The concert in question was performed by the Erato Ensemble, a local group whose eclectic instrumentation includes flute, oboe, clarinet, saxophone, violin, cello, guitar, piano, and two classically-trained singers. They convened last month at the Orpheum Annex to perform their 7th Annual Vancouver Composers Concert. As the name suggests, this program consisted entirely of music by Vancouver-based composers—nearly all of whom are living, and most of whom were in the audience.
That’s about as far as their similarities go, however: their music was extremely diverse, and the program as a whole showcased the wide variety of styles that influence North American composers in the 21st century. The influences of everything from upbeat musical theatre to dark, complex modern classical music and from traditional opera to contemporary video game scores were evident in the program’s repertoire. The pieces I found most intriguing, however, were the ones that don’t readily fit into any existing category.
One such piece was “Reason,” composed by SJC alum Daniel Marshall. Written in collaboration with a local poet, the words to this song explore evolution and humanity’s relationship with (or estrangement from) nature. Daniel’s music did justice to this complex theme without being overly complex in itself: shimmering, cascading piano and woodwind lines created a lush, attractive musical environment, and tenor Will George’s delivery of the vocal part was theatrical and engaging.
Other highlights included the concert’s opening and closing events, a set of “meditations” conceived by soprano Catherine Laub. In a classical music environment too often characterized by a “sit down, shut up, and listen” mindset, these pieces–which involved a high degree of audience participation–were a refreshing change of pace. Particularly effective was the concert’s closing piece, during which the audience was invited to sing a simple tune (conveniently printed in the program) repeatedly while the instrumentalists walked around the hall improvising virtuosically around this tune. This gave the audience a chance to interact more directly with the performers, and still led to a surprisingly unified musical composition. The act of singing also brought the audience to its feet–where it remained for the final ovation–before the concert was even over.

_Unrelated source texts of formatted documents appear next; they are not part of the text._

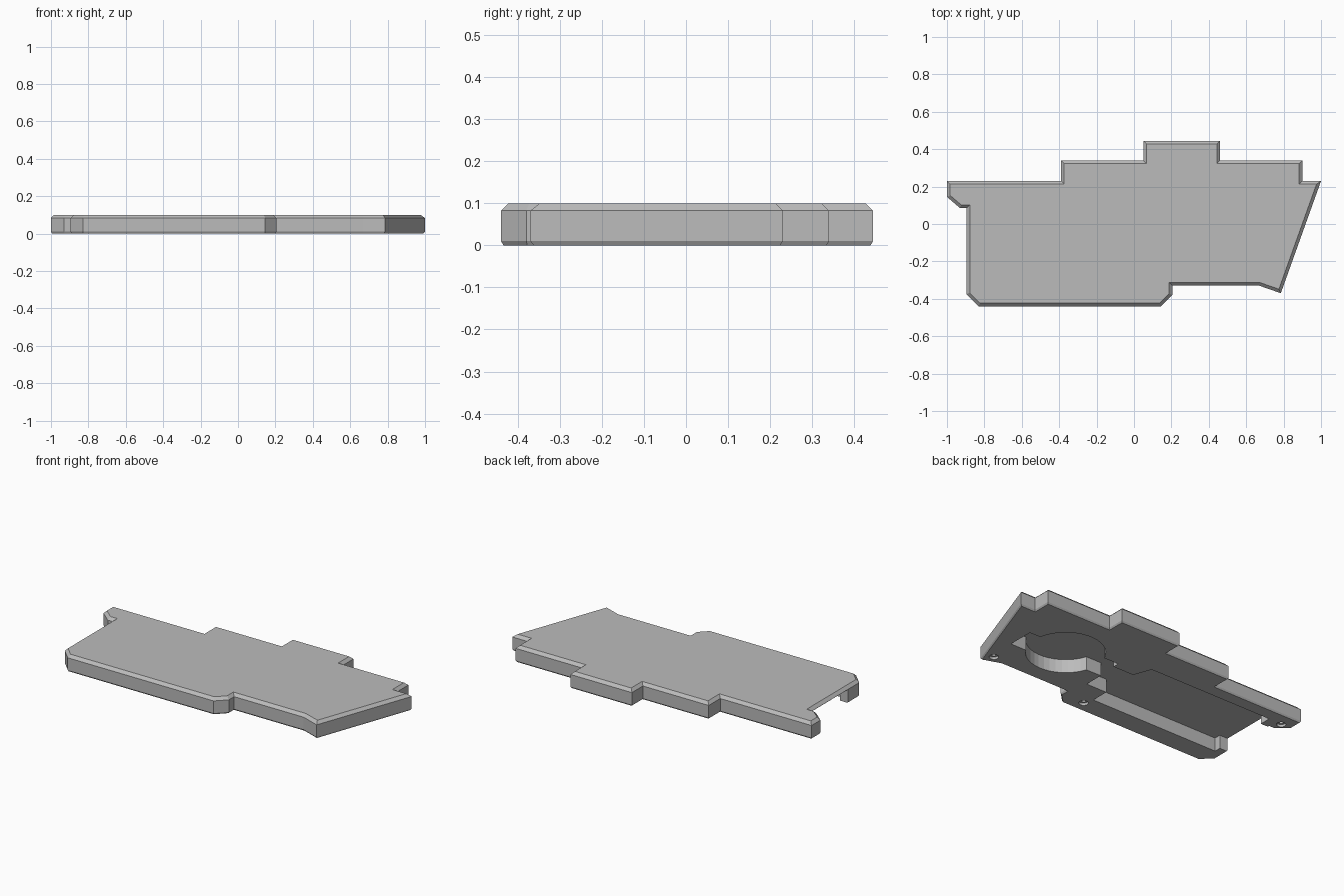
import bpy, bmesh, math
from mathutils import Vector

if "Cube" in bpy.data.objects:
    bpy.data.objects.remove(bpy.data.objects["Cube"], do_unlink=True)

grey = bpy.data.materials.new("plain grey")
grey.use_nodes = True
grey.diffuse_color = (0.5, 0.5, 0.5, 1)
grey.node_tree.nodes["Principled BSDF"].inputs["Base Color"].default_value = (0.5, 0.5, 0.5, 1)


def inset(points, d):
    """Move every side of a counter-clockwise outline inwards by d."""
    out = []
    for i, p in enumerate(points):
        p = Vector(p)
        a = (p - Vector(points[i - 1])).normalized()
        b = (Vector(points[(i + 1) % len(points)]) - p).normalized()
        na, nb = Vector((-a.y, a.x)), Vector((-b.y, b.x))
        out.append(p + (na + nb) * (d / (1 + na.dot(nb))))
    return out


def loft(name, points, levels):
    """Solid from an outline, with (height, inset) levels from bottom to top."""
    bm = bmesh.new()
    rings = [[bm.verts.new((p[0], p[1], z)) for p in inset(points, d)] for z, d in levels]
    bm.faces.new(rings[0][::-1])
    bm.faces.new(rings[-1])
    n = len(points)
    for low, high in zip(rings, rings[1:]):
        for i in range(n):
            j = (i + 1) % n
            bm.faces.new((low[i], low[j], high[j], high[i]))
    mesh = bpy.data.meshes.new(name)
    bm.to_mesh(mesh)
    bm.free()
    mesh.materials.append(grey)
    obj = bpy.data.objects.new(name, mesh)
    bpy.context.collection.objects.link(obj)
    return obj


def arc(x, y, r, start, end, steps):
    angles = [math.radians(start + (end - start) * i / steps) for i in range(steps + 1)]
    return [(x + r * math.cos(a), y + r * math.sin(a)) for a in angles]


def cut(target, cutter):
    mod = target.modifiers.new("cut", "BOOLEAN")
    mod.operation, mod.solver, mod.object = "DIFFERENCE", "EXACT", cutter
    bpy.context.view_layer.objects.active = target
    bpy.ops.object.modifier_apply(modifier=mod.name)
    bpy.data.objects.remove(cutter, do_unlink=True)


# Stepped cover plate with chamfered rims
outline = [(-1, .23), (-1, .145), (-.93, .085), (-.895, .085), (-.895, -.375),
           (-.83, -.44), (.145, -.44), (.205, -.38), (.205, -.33), (.67, -.33),
           (.785, -.37), (1, .23), (.9, .23), (.9, .34), (.46, .34), (.46, .445),
           (.05, .445), (.05, .34), (-.39, .34), (-.39, .23)]
cover = loft("cover_plate", outline, [(0, .006), (.01, 0), (.083, 0), (.1, .017)])

# Underside hollow: long bay open at one end, joined to a round bay with a side notch
hollow = [(-.95, .08), (-.95, -.27), (-.84, -.27), (-.84, -.31), (.03, -.31),
          (.03, -.2), (.17, -.2), (.17, -.08)]
hollow += arc(.48, -.01, .22, 199, 327, 14)
hollow += [(.77, -.13), (.77, .03)]
hollow += arc(.48, -.01, .22, 11, 156, 16)
hollow += [(.18, .08), (.18, .04), (.04, .04), (0, .15), (-.84, .15), (-.84, .08)]
cut(cover, loft("hollow_cutter", hollow, [(-.05, 0), (.082, 0)]))

# Stepped screw holes
for x, y in [(.75, -.3), (.05, -.37), (-.93, .145)]:
    for r, depth in [(.026, .015), (.014, .05)]:
        cut(cover, loft("hole_cutter", arc(x, y, r, 0, 345, 23), [(-.05, 0), (depth, 0)]))
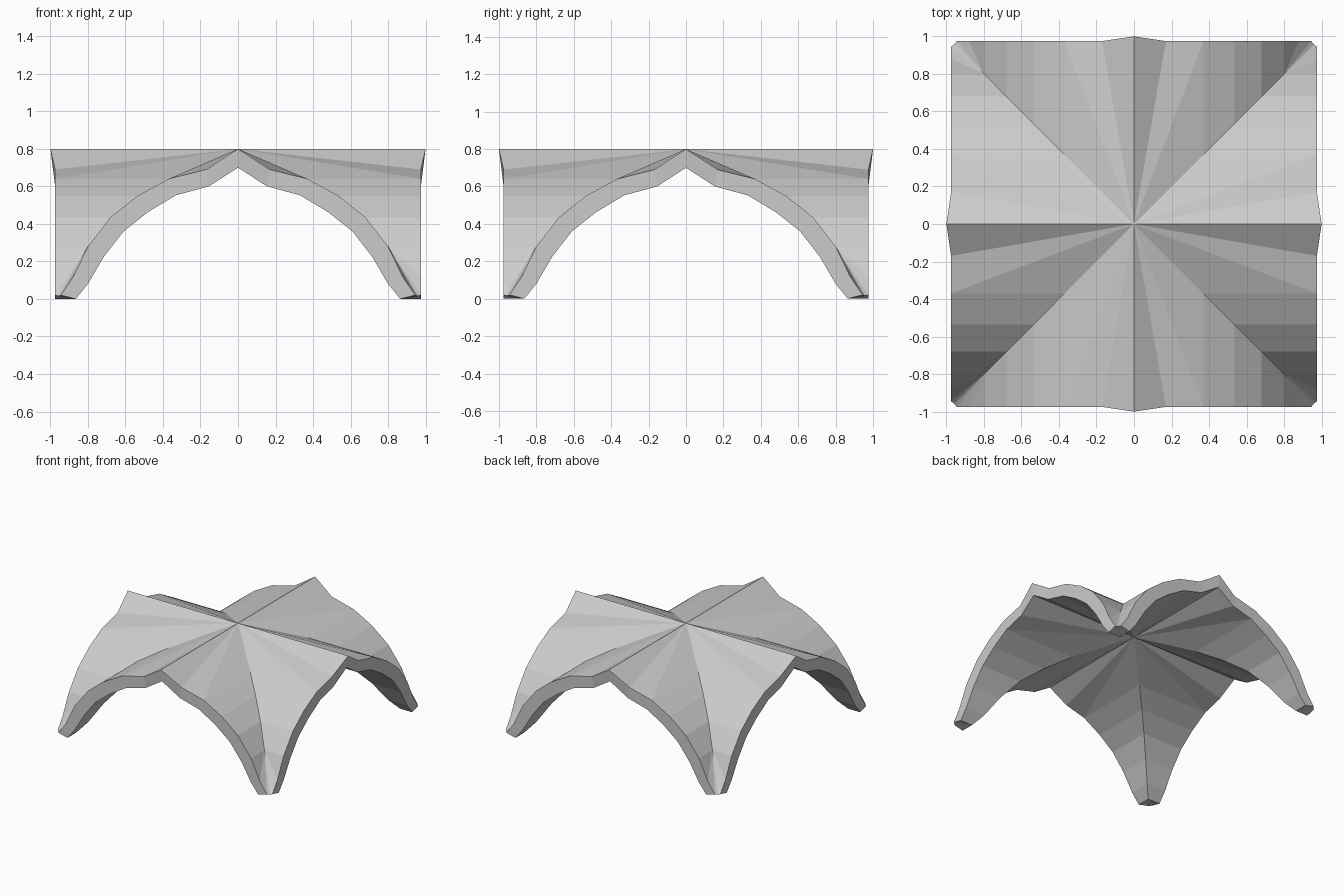
import bpy, bmesh
from math import pi
from mathutils import Matrix, Vector

if "Cube" in bpy.data.objects:
    bpy.data.objects.remove(bpy.data.objects["Cube"])

# half-arch profiles (x, z), crown to foot
OUTER = [(0, .80), (.17, .69), (.37, .64), (.535, .55), (.68, .435),
         (.80, .28), (.88, .115), (.945, .02)]
INNER = [(0, .70), (.155, .60), (.33, .553), (.48, .463), (.61, .36),
         (.715, .225), (.80, .08), (.865, 0)]
RIM = .975          # distance of the open arch face from the centre

bm = bmesh.new()


def shell(profile, crown_y, foot, skip):
    """Rim and groin lines; a skipped groin point makes a fan from the one before."""
    rim = [Vector((x, -(crown_y if i == 0 else RIM), z)) for i, (x, z) in enumerate(profile)]
    groin = []
    for i, (x, z) in enumerate(profile):
        groin.append(groin[-1] if i in skip else Vector((x, -x, z)))
    groin[-1] = Vector(foot)
    return rim, groin


def face(xf, pts):
    unique = []
    for p in pts:
        if p not in unique:
            unique.append(p)
    if len(unique) > 2:
        bm.faces.new([bm.verts.new(xf @ p) for p in unique])


outer = shell(OUTER, 1.0, (.958, -.958, .015), {1, 6})
inner = shell(INNER, .985, (.865, -.865, 0), {1})

# eight mirrored and turned copies of one half web
for turn in range(4):
    for side in (1, -1):
        xf = Matrix.Rotation(turn * pi / 2, 4, 'Z') @ Matrix.Diagonal((side, 1, 1, 1))
        for rim, groin in (outer, inner):
            for i in range(len(rim) - 1):
                face(xf, [rim[i], rim[i + 1], groin[i]])
                face(xf, [rim[i + 1], groin[i + 1], groin[i]])
        # arch face closing the shell thickness
        for i in range(len(OUTER) - 1):
            face(xf, [outer[0][i], outer[0][i + 1], inner[0][i + 1], inner[0][i]])
        # foot
        face(xf, [outer[0][-1], outer[1][-1], inner[1][-1]])
        face(xf, [outer[0][-1], inner[1][-1], inner[0][-1]])

bmesh.ops.remove_doubles(bm, verts=bm.verts, dist=.0005)
bmesh.ops.recalc_face_normals(bm, faces=bm.faces)
mesh = bpy.data.meshes.new("groin_vault")
bm.to_mesh(mesh)
bm.free()
bpy.context.collection.objects.link(bpy.data.objects.new("groin_vault", mesh))
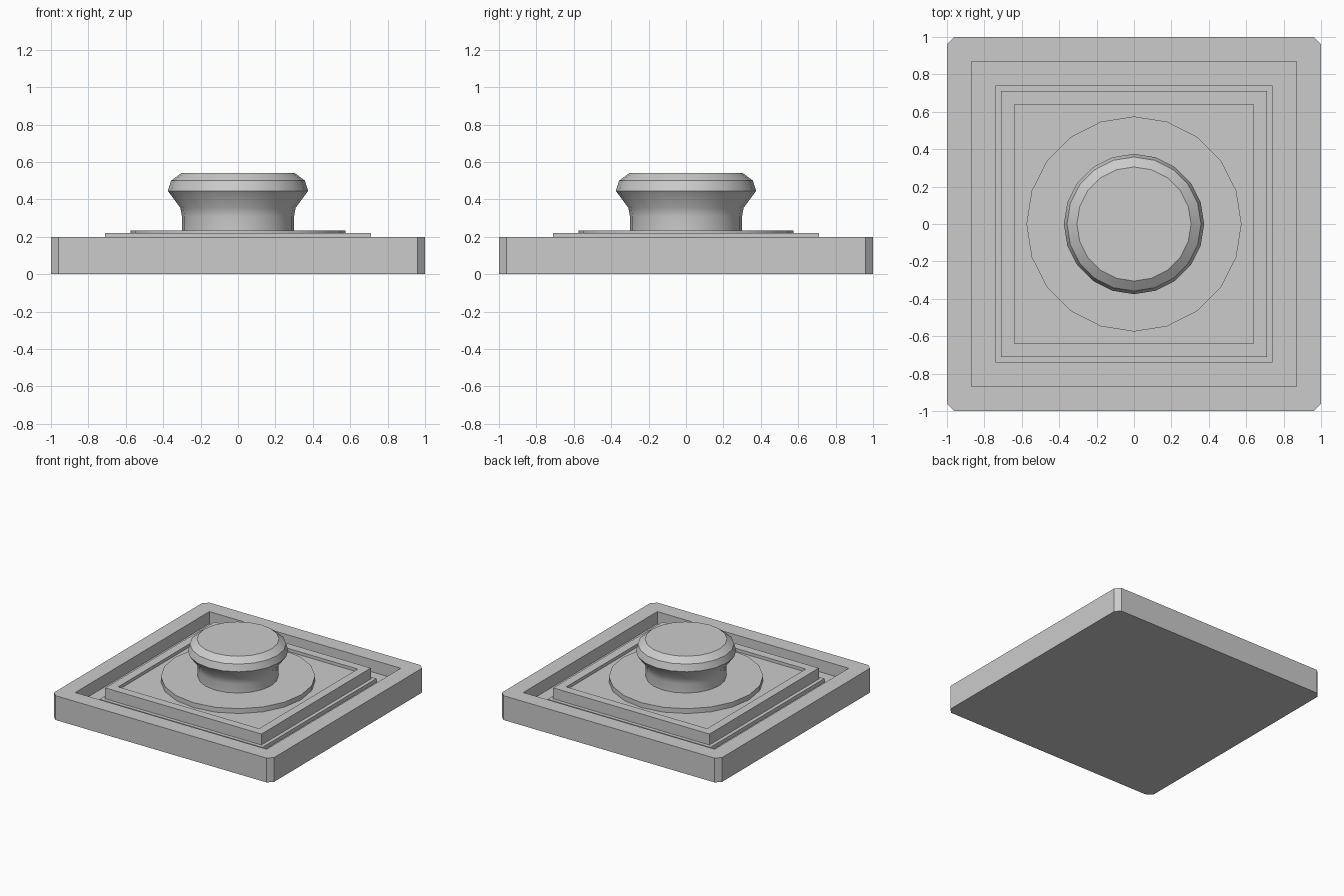
import bpy, bmesh, math

if "Cube" in bpy.data.objects:
    bpy.data.objects.remove(bpy.data.objects["Cube"])


def ring_square(half, z, cut=0.0):
    h, i = half, half - cut
    return [(i, -h, z), (h, -i, z), (h, i, z), (i, h, z),
            (-i, h, z), (-h, i, z), (-h, -i, z), (-i, -h, z)]


def ring_round(r, z, n=20):
    return [(r * math.cos(2 * math.pi * k / n), r * math.sin(2 * math.pi * k / n), z)
            for k in range(n)]


def loft(name, rings, smooth=False):
    """Skin a stack of rings and cap both ends."""
    bm = bmesh.new()
    loops = [[bm.verts.new(p) for p in ring] for ring in rings]
    n = len(loops[0])
    for a, b in zip(loops, loops[1:]):
        for k in range(n):
            j = (k + 1) % n
            bm.faces.new((a[k], a[j], b[j], b[k]))
    bm.faces.new(loops[0][::-1])
    bm.faces.new(loops[-1])
    bmesh.ops.remove_doubles(bm, verts=bm.verts, dist=1e-5)
    bmesh.ops.recalc_face_normals(bm, faces=bm.faces)
    mesh = bpy.data.meshes.new(name)
    bm.to_mesh(mesh)
    bm.free()
    obj = bpy.data.objects.new(name, mesh)
    bpy.context.collection.objects.link(obj)
    if smooth:
        bpy.ops.object.select_all(action='DESELECT')
        obj.select_set(True)
        bpy.context.view_layer.objects.active = obj
        bpy.ops.object.shade_smooth_by_angle(angle=math.radians(30))
    return obj


# square base: chamfered outer wall, moat, low step, raised frame, inner floor
base = [ring_square(1.0, 0.0, 0.04), ring_square(1.0, 0.2, 0.04)]
base += [ring_square(h, z) for h, z in (
    (0.87, 0.2), (0.87, 0.10), (0.74, 0.10), (0.74, 0.13),
    (0.71, 0.13), (0.71, 0.22), (0.64, 0.22), (0.64, 0.195))]
loft("base", base)

# round plate with the flared knob rising from it
knob = [(0.575, 0.195), (0.575, 0.235), (0.30, 0.235), (0.30, 0.31), (0.308, 0.355),
        (0.375, 0.445), (0.358, 0.50), (0.305, 0.54)]
loft("plate_and_knob", [ring_round(r, z) for r, z in knob], smooth=True)
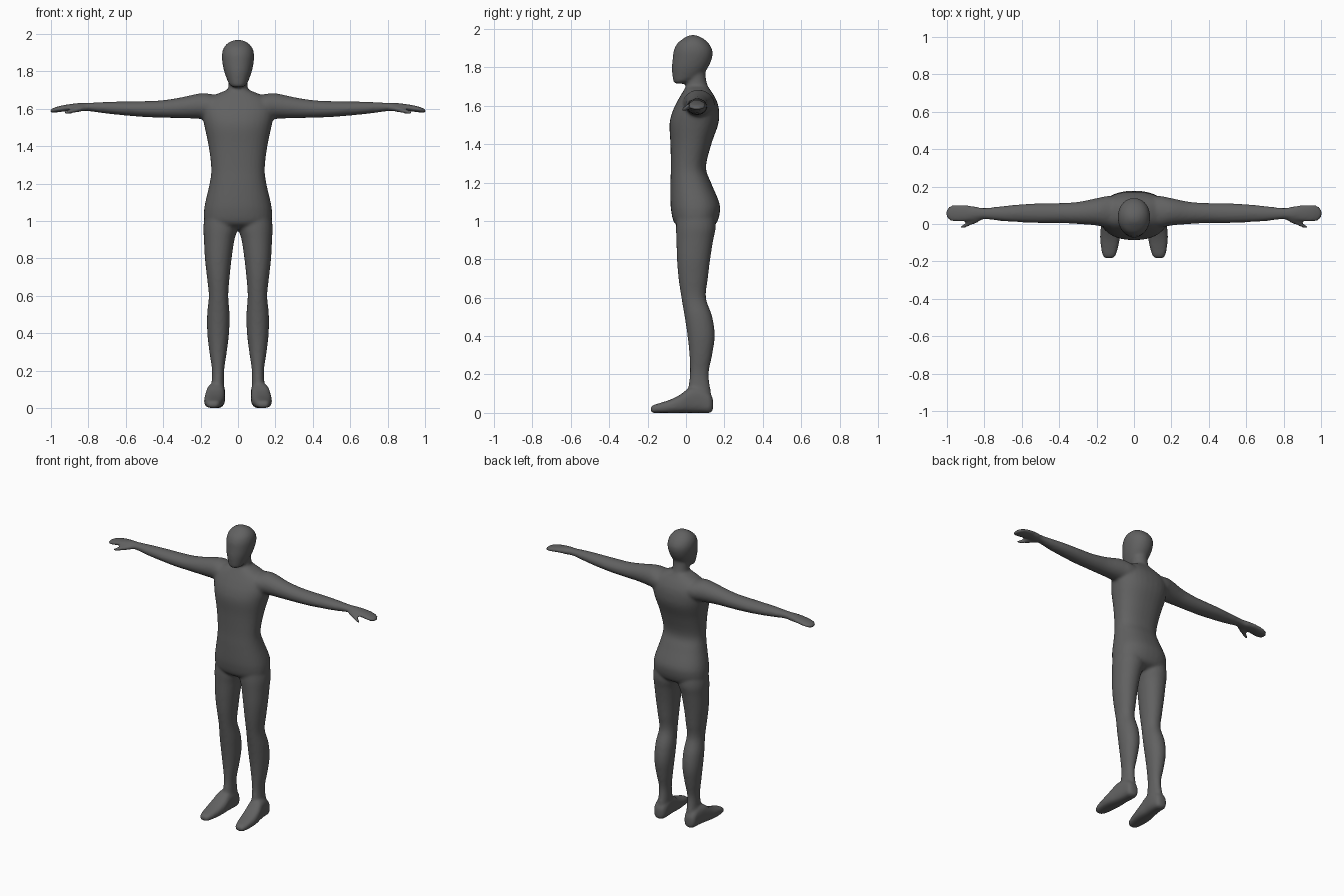
import bpy, bmesh, math
from mathutils import Vector

STEPS, SIDES = 4, 32


def smooth_rows(rows):
    """Catmull-Rom interpolation between section rows."""
    pts = [Vector(r) for r in rows]
    pts = [pts[0]] + pts + [pts[-1]]
    out = []
    for a, b, c, d in zip(pts, pts[1:], pts[2:], pts[3:]):
        for k in range(STEPS):
            t = k / STEPS
            out.append(0.5 * (2 * b + (c - a) * t + (2 * a - 5 * b + 4 * c - d) * t * t
                              + (3 * b - a - 3 * c + d) * t ** 3))
    return out + [pts[-1]]


def loft(bm, axis, rows, side=1, power=2.0):
    """Closed loft along an axis; row = position, then min/max of the other two axes."""
    u, v = [i for i in range(3) if i != axis]
    rings = []
    for p, u0, u1, v0, v1 in smooth_rows(rows):
        ring = []
        for i in range(SIDES):
            a = 2 * math.pi * i / SIDES
            c, s = math.cos(a), math.sin(a)
            co = [0, 0, 0]
            co[axis] = p
            co[u] = (u0 + u1) / 2 + (u1 - u0) / 2 * math.copysign(abs(c) ** (2 / power), c)
            co[v] = (v0 + v1) / 2 + (v1 - v0) / 2 * math.copysign(abs(s) ** (2 / power), s)
            co[0] *= side
            ring.append(bm.verts.new(co))
        rings.append(ring)
    for r, q in zip(rings, rings[1:]):
        for i in range(SIDES):
            j = (i + 1) % SIDES
            bm.faces.new((r[i], r[j], q[j], q[i]))
    bm.faces.new(rings[0])
    bm.faces.new(rings[-1])


bm = bmesh.new()

# torso: height, half width, front, back
torso = [(0.955, .07, .0, .10), (0.975, .145, -.045, .145), (1.0, .178, -.066, .165),
         (1.05, .182, -.077, .177), (1.1, .175, -.081, .172), (1.2, .152, -.081, .13),
         (1.28, .143, -.079, .104), (1.4, .157, -.081, .132), (1.5, .178, -.086, .167),
         (1.56, .19, -.074, .173), (1.61, .19, -.052, .166), (1.65, .165, -.03, .148),
         (1.68, .11, -.012, .128), (1.70, .06, .0, .115)]
loft(bm, 2, [(z, -w, w, f, b) for z, w, f, b in torso], power=2.3)

# neck
neck = [(1.62, .085, -.02, .15), (1.67, .068, -.005, .128), (1.71, .053, .0, .111),
        (1.76, .05, .005, .102), (1.82, .05, .01, .10)]
loft(bm, 2, [(z, -w, w, f, b) for z, w, f, b in neck])

# head
head = [(1.715, .022, -.055, -.01), (1.725, .042, -.065, .02), (1.75, .056, -.07, .075),
        (1.80, .074, -.073, .115), (1.85, .084, -.069, .136), (1.89, .086, -.063, .137),
        (1.925, .077, -.045, .118), (1.95, .056, -.014, .09), (1.964, .03, .01, .062),
        (1.969, .008, .03, .042)]
loft(bm, 2, [(z, -w, w, f, b) for z, w, f, b in head], power=2.1)

# limbs, repeated on both sides
leg = [(.03, .085, .15, .03, .13), (.1, .074, .144, .01, .131), (.2, .074, .139, .02, .118),
       (.3, .06, .153, .018, .136), (.4, .048, .164, .008, .15), (.5, .045, .165, -.007, .137),
       (.6, .052, .156, -.024, .104), (.7, .045, .166, -.039, .114), (.8, .034, .177, -.047, .126),
       (.9, .019, .182, -.05, .142), (.97, .0, .185, -.052, .155), (1.05, .01, .175, -.045, .145)]
foot = [(-.184, .118, .15, .006, .026), (-.172, .1, .166, .0, .04), (-.13, .086, .176, 0, .053),
        (-.08, .076, .181, 0, .07), (-.03, .07, .179, 0, .095), (.02, .07, .17, 0, .13),
        (.08, .068, .16, 0, .13), (.125, .076, .153, 0, .1), (.141, .095, .135, .015, .07)]
arm = [(.06, -.02, .15, 1.54, 1.665), (.14, -.02, .15, 1.54, 1.678), (.2, -.008, .138, 1.546, 1.683),
       (.3, .0, .118, 1.55, 1.662), (.4, .005, .112, 1.552, 1.646), (.5, .005, .11, 1.556, 1.641),
       (.6, .009, .106, 1.564, 1.639), (.7, .015, .096, 1.574, 1.637), (.8, .026, .086, 1.587, 1.632),
       (.85, .019, .094, 1.586, 1.631), (.9, .014, .102, 1.588, 1.625), (.95, .012, .104, 1.583, 1.616),
       (.985, .018, .097, 1.579, 1.605), (1.004, .04, .075, 1.579, 1.597)]
thumb = [(.80, .03, .065, 1.592, 1.62), (.84, .006, .046, 1.585, 1.615), (.88, -.01, .02, 1.576, 1.603),
         (.91, -.023, .0, 1.572, 1.594), (.927, -.023, -.01, 1.573, 1.587)]
for s in (1, -1):
    loft(bm, 2, leg, s, 2.1)
    loft(bm, 1, foot, s, 2.8)
    loft(bm, 0, arm, s)
    loft(bm, 0, thumb, s)

bmesh.ops.recalc_face_normals(bm, faces=bm.faces)
mesh = bpy.data.meshes.new("body")
bm.to_mesh(mesh)
bm.free()
mesh.polygons.foreach_set("use_smooth", [True] * len(mesh.polygons))
body = bpy.data.objects.new("body", mesh)
bpy.context.collection.objects.link(body)

# one dark grey skin
grey = bpy.data.materials.new("dark_grey")
grey.diffuse_color = (0.12, 0.12, 0.12, 1)
mesh.materials.append(grey)

# fuse the limbs into one soft surface
remesh = body.modifiers.new("fuse", 'REMESH')
remesh.mode = 'VOXEL'
remesh.voxel_size = 0.009
remesh.use_smooth_shade = True
soften = body.modifiers.new("soften", 'SMOOTH')
soften.factor = 0.5
soften.iterations = 6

In March, the Erato Ensemble will be performing again at the Sonic Boom Festival, a days-long series of concert featuring music by BC composers. In case you can’t wait that long to hear some locally-sourced classical music, Vancouver composers’ music can be heard nearly every week at various concerts and community events. The Canadian Music Centre puts out the weekly Centrepulse newsletter, which is usually packed with information on upcoming concerts in the area. If you’re in the Christmas spirit, I might recommend Musica Intima‘s “Light for the Child” series–happening in the next week–which may just merit a (more timely) SJC blog post of its own!